■ AVAILABLE DATA

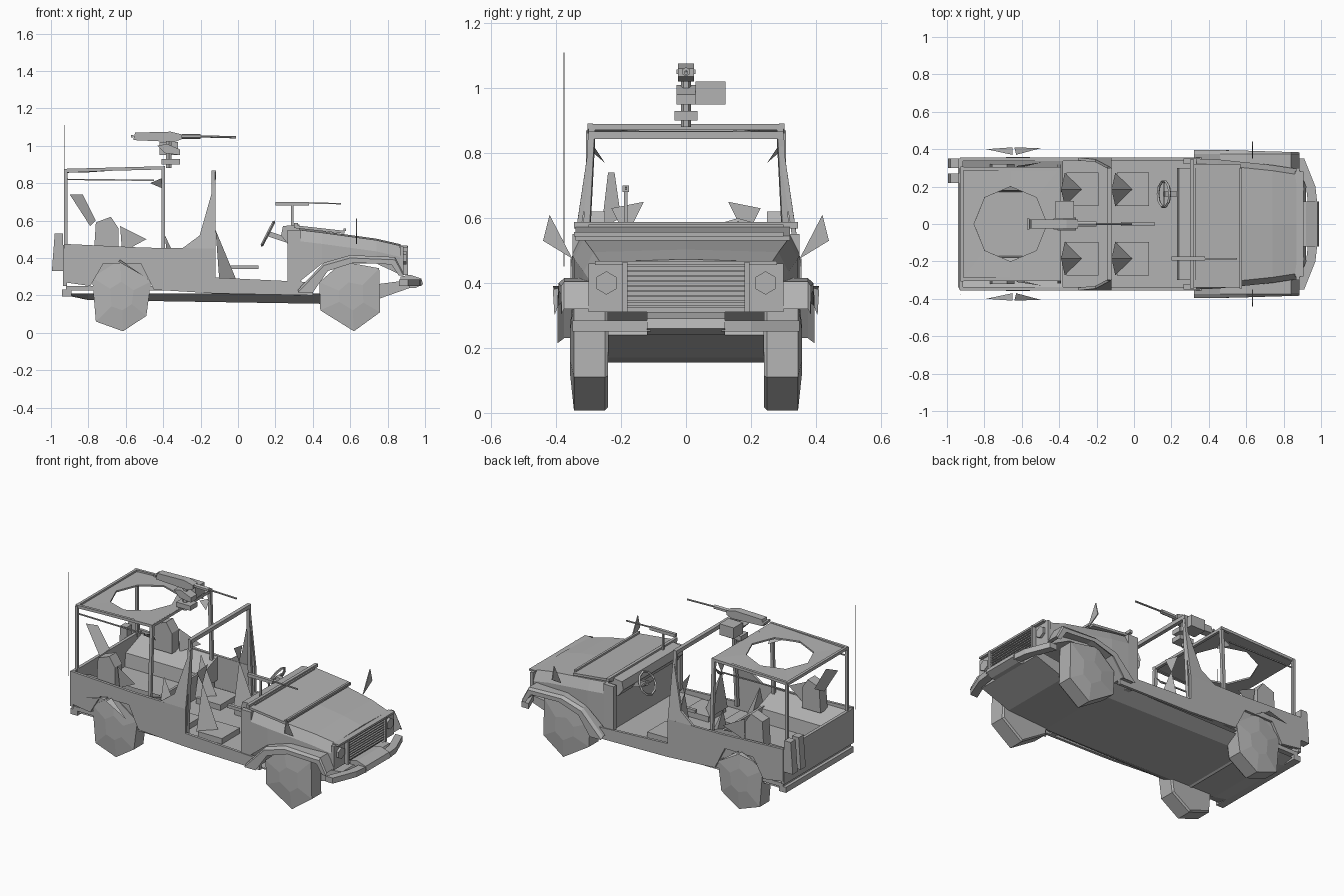
import bpy, math
from mathutils import Vector

old = bpy.data.objects.get("Cube")
if old:
    bpy.data.objects.remove(old, do_unlink=True)

grey = bpy.data.materials.new("plain grey")
grey.use_nodes = True
GREY = (0.45, 0.45, 0.45, 1)
grey.diffuse_color = GREY
grey.node_tree.nodes["Principled BSDF"].inputs["Base Color"].default_value = GREY


def mesh(name, verts, faces):
    me = bpy.data.meshes.new(name)
    me.from_pydata(verts, [], faces)
    me.materials.append(grey)
    ob = bpy.data.objects.new(name, me)
    bpy.context.scene.collection.objects.link(ob)
    return ob


def loft(name, rings, caps=True):
    """Join equal rings of points into a skin."""
    n = len(rings[0])
    verts = [p for r in rings for p in r]
    faces = []
    for k in range(len(rings) - 1):
        for i in range(n):
            j = (i + 1) % n
            faces.append((k*n + i, k*n + j, (k+1)*n + j, (k+1)*n + i))
    if caps:
        faces += [tuple(reversed(range(n))), tuple(range(len(verts) - n, len(verts)))]
    return mesh(name, verts, faces)


def box(name, x0, x1, y0, y1, z0, z1):
    ring = lambda z: [(x0, y0, z), (x1, y0, z), (x1, y1, z), (x0, y1, z)]
    return loft(name, [ring(z0), ring(z1)])


def side_profile(name, pts, y0, y1):
    return loft(name, [[(x, y, z) for x, z in pts] for y in (y0, y1)])


def cross_profile(name, pts, x0, x1):
    return loft(name, [[(x, y, z) for y, z in pts] for x in (x0, x1)])


def bar(name, a, b, r, sides=4):
    a, b = Vector(a), Vector(b)
    q = (b - a).to_track_quat('Z', 'Y')
    rings = []
    for c in (a, b):
        rings.append([c + q @ Vector((r*math.cos(t), r*math.sin(t), 0))
                      for t in (2*math.pi*(i + .5)/sides for i in range(sides))])
    return loft(name, rings)


def pair(fn, name, *args):
    """Build a part on the left side (+y) and a mirrored copy on the right."""
    for label, s in (("left_", 1), ("right_", -1)):
        ob = fn(label + name, *args)
        if s < 0:
            for v in ob.data.vertices:
                v.co.y *= -1
            ob.data.flip_normals()


# Wheels: coarse, uneven six-sided drums
def wheel(name, cx, outline):
    def ring(y, k):
        return [(cx + k*(x - cx), y, .195 + k*(z - .195)) for x, z in outline]
    return loft(name, [ring(.24, .95), ring(.25, 1), ring(.345, 1), ring(.357, .4)])


pair(wheel, "front_wheel", .61, [(.76, .11), (.755, .345), (.56, .38), (.435, .27), (.44, .12), (.62, .008)])
pair(wheel, "rear_wheel", -.62, [(-.49, .09), (-.465, .275), (-.63, .39), (-.78, .295), (-.76, .06), (-.615, .008)])

# Floor and shallow hull underneath
box("floor", -0.92, 0.36, -0.34, 0.34, 0.225, 0.25)
hull_ring = lambda x, low: [(x, -.25, low), (x, .25, low), (x, .33, .21), (x, -.33, .21)]
loft("underside_hull", [hull_ring(-.92, .20), hull_ring(-.80, .175), hull_ring(.44, .155)])
for n, x in (("front", 0.61), ("rear", -0.62)):
    bar(n + "_axle", (x, -.27, .195), (x, .27, .195), .03, 6)
side_profile("skid_plate", [(.44, .155), (.72, .17), (.92, .24), (.90, .28), (.44, .22)], -.24, .24)

# Side panels: tub wall, rocker sill and tall pointed pillar fin
TUB = [(-.93, .27), (-.79, .25), (-.72, .37), (-.52, .37), (-.45, .23), (-.12, .21),
       (.40, .20), (.40, .27), (-.12, .295), (-.12, .45), (-.5, .455), (-.93, .475)]
pair(side_profile, "side_panel", TUB, .338, .355)


def fin(name):
    outer = [(-.30, .355, .45), (-.12, .355, .45), (-.12, .30, .82), (-.205, .345, .52)]
    return loft(name, [outer, [(x, y - .015, z) for x, y, z in outer]])


pair(fin, "pillar_fin")

# Rear tub interior, with wheel housings sloping inward
box("tailgate", -.935, -.915, -.35, .35, .25, .47)
box("rear_deck", -.92, -.40, -.34, .34, .29, .305)
pair(cross_profile, "wheel_housing", [(.17, .30), (.34, .30), (.34, .45), (.18, .39)], -.915, -.38)
box("bulkhead", -.41, -.395, -.33, .33, .25, .40)
box("rear_bumper", -.94, -.89, -.34, .34, .195, .23)


# Seats
def seat(name, x, y, top):
    box(name + "_cushion", x, x + .17, y - .09, y + .09, .25, .285)
    back = [(x - .03, y, top), (x - .01, y + .09, .28), (x + .08, y, .285), (x - .01, y - .09, .28)]
    return mesh(name + "_back", back, [(0, 1, 2), (0, 2, 3), (0, 3, 1), (1, 3, 2)])


for label, s in (("left", 1), ("right", -1)):
    seat(label + "_front_seat", -.09, .185*s, .55)
    seat(label + "_rear_seat", -.36, .185*s, .52)
    mesh(label + "_headrest", [(-.12, .13*s, .65), (-.13, .23*s, .63), (-.12, .185*s, .54)], [(0, 1, 2)])
box("stowed_rifle", -.07, .11, -.01, .01, .34, .36)

# Cowl, dashboard and steering wheel
box("firewall", .30, .335, -.34, .34, .20, .54)
side_profile("dashboard", [(.23, .52), (.24, .57), (.33, .58), (.33, .46), (.27, .47)], -.30, .30)
pair(box, "door_post", .265, .335, .32, .35, .27, .55)
bpy.ops.mesh.primitive_torus_add(major_segments=10, minor_segments=4, major_radius=.07,
                                 minor_radius=.008, location=(.16, .16, .53), rotation=(0, -1.1, 0))
rim = bpy.context.object
rim.name = "steering_wheel"
rim.data.materials.append(grey)
bar("steering_column", (.16, .16, .53), (.28, .16, .49), .02)
bar("steering_spoke", (.16, .09, .53), (.16, .23, .53), .007)


# Hood, tapering to the nose
def hood_ring(x, w, top, low):
    return [(x, -w, low), (x, w, low), (x, w, top - .06), (x, w - .03, top),
            (x, 0, top + .008), (x, -w + .03, top), (x, -w, top - .06)]


loft("hood", [hood_ring(.325, .35, .55, .27), hood_ring(.45, .345, .535, .37),
              hood_ring(.74, .315, .495, .37), hood_ring(.87, .295, .465, .31)])

# Windshield folded down onto the hood
side_profile("folded_windshield", [(.30, .575), (.57, .545), (.57, .53), (.30, .56)], -.34, .32)
bar("windshield_hinge_bar", (.31, -.345, .578), (.31, .345, .578), .014)
bar("windshield_top_bar", (.57, -.345, .55), (.57, .30, .55), .010)

# Front fender flares and mirrors
ARCH = [(.32, .23), (.46, .375), (.60, .415), (.84, .405), (.885, .32),
        (.86, .32), (.82, .38), (.62, .39), (.48, .345), (.40, .23)]


def fender(name):
    return loft(name, [[(x, .27, z) for x, z in ARCH], [(x, .375, z) for x, z in ARCH],
                       [(x, .395 - .03*max(0, x - .5), z - .015) for x, z in ARCH]])


pair(fender, "fender_flare")
pair(cross_profile, "mirror", [(.35, .475), (.44, .53), (.42, .61)], .63, .636)

# Grille, lamps and bumper
box("grille_panel", .865, .885, -.30, .30, .31, .46)
for i in range(9):
    z = .325 + i*.0155
    box("grille_slat", .885, .90, -.18, .18, z, z + .007)
pair(box, "grille_edge", .88, .91, .18, .195, .31, .465)
pair(bar, "headlamp", (.87, .245, .40), (.90, .245, .40), .036, 6)
box("nose_lip", .86, .905, -.28, .28, .455, .467)


def bumper_wing(name):
    return loft(name, [[(x0, y, z) for x0, z in ((a, .25), (a + .05, .25), (a + .05, .285), (a, .285))]
                       for a, y in ((.93, .11), (.92, .20), (.86, .35))])


pair(bumper_wing, "bumper_wing")
side_profile("bumper_center", [(.87, .24), (.95, .24), (.99, .26), (.98, .29), (.92, .31), (.87, .30)], -.12, .12)

# Roll cage
pair(bar, "rear_post", (-.92, .30, .45), (-.92, .30, .87), .012)
pair(bar, "middle_post", (-.40, .31, .42), (-.40, .29, .88), .014)
pair(bar, "front_post", (-.135, .32, .28), (-.13, .29, .86), .014)
pair(mesh, "post_gusset", [(-.47, .285, .80), (-.40, .29, .83), (-.40, .25, .77)], [(0, 1, 2)])
pair(bar, "upper_side_rail", (-.92, .295, .82), (-.45, .295, .815), .005)
pair(bar, "roof_side_rail", (-.93, .295, .868), (-.39, .295, .882), .012)
bar("front_crossbar", (-.13, -.30, .855), (-.13, .30, .855), .017)
bar("middle_crossbar", (-.40, -.30, .88), (-.40, .30, .88), .012)
bar("rear_crossbar", (-.92, -.30, .868), (-.92, .30, .868), .012)

# Roof plate with the open gunner ring
outer, inner = [], []
for dx, dy in ((1, 0), (1, 1), (0, 1), (-1, 1), (-1, 0), (-1, -1), (0, -1), (1, -1)):
    x, y = -.66 + .265*dx, .30*dy
    t = math.atan2(dy, dx)
    outer.append((x, y, .877 + .012*dx))
    inner.append((-.66 + .195*math.cos(t), .20*math.sin(t), .877 + .009*dx))
roof = loft("roof_plate", [outer, inner], caps=False)
roof.modifiers.new("thickness", 'SOLIDIFY').thickness = .01

# Roof gun with mount and ammunition box
box("mount_base", -.41, -.31, -.035, .035, .90, .93)
bar("mount_pin", (-.37, 0, .88), (-.37, 0, 1.03), .016, 6)
side_profile("mount_cradle", [(-.43, 1.0), (-.39, .96), (-.31, .95), (-.31, .98), (-.38, 1.01)], -.03, .03)
side_profile("gun_receiver", [(-.56, 1.03), (-.34, 1.02), (-.30, 1.035), (-.30, 1.06), (-.36, 1.075), (-.55, 1.07)],
             -.024, .024)
bar("gun_jacket", (-.30, 0, 1.05), (-.20, 0, 1.05), .014, 6)
bar("gun_barrel", (-.20, 0, 1.05), (-.01, 0, 1.045), .006, 6)
bar("gun_grips", (-.565, -.03, 1.05), (-.565, .03, 1.05), .010)
box("ammunition_box", -.42, -.32, .03, .122, .95, 1.02)

# Passenger gun over the cowl
box("small_gun_body", .20, .38, -.195, -.175, .68, .70)
bar("small_gun_barrel", (.38, -.185, .694), (.55, -.185, .69), .005)
bar("small_gun_stand", (.29, -.185, .56), (.29, -.185, .68), .008)

# Rear stowage: cans on the tailgate, packs, wheel flaps and aerial
for y in (.22, .30):
    side_profile("fuel_can", [(-.995, .33), (-.935, .33), (-.935, .53), (-.98, .53)], y, y + .05)
mesh("pack_flap", [(-.90, -.24, .74), (-.83, -.22, .74), (-.76, -.20, .60), (-.79, -.26, .57)], [(0, 1, 2, 3)])
pair(side_profile, "stowed_pack", [(-.77, .43), (-.76, .59), (-.68, .62), (-.64, .56), (-.64, .43)], .25, .32)
pair(mesh, "side_bag", [(-.63, .31, .57), (-.62, .30, .43), (-.49, .33, .50)], [(0, 1, 2)])
pair(mesh, "rear_wheel_flap", [(-.79, .40, .36), (-.65, .41, .39), (-.65, .37, .39)], [(0, 1, 2)])
pair(mesh, "front_wheel_flap", [(-.63, .37, .39), (-.64, .41, .38), (-.50, .405, .30)], [(0, 1, 2)])
bar("aerial", (-.93, -.375, .45), (-.93, -.375, 1.11), .002)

■ DIRECTIONS
Say how many lines contain "label" in the material above; the number is the whole answer.

■ FINAL ANSWER
6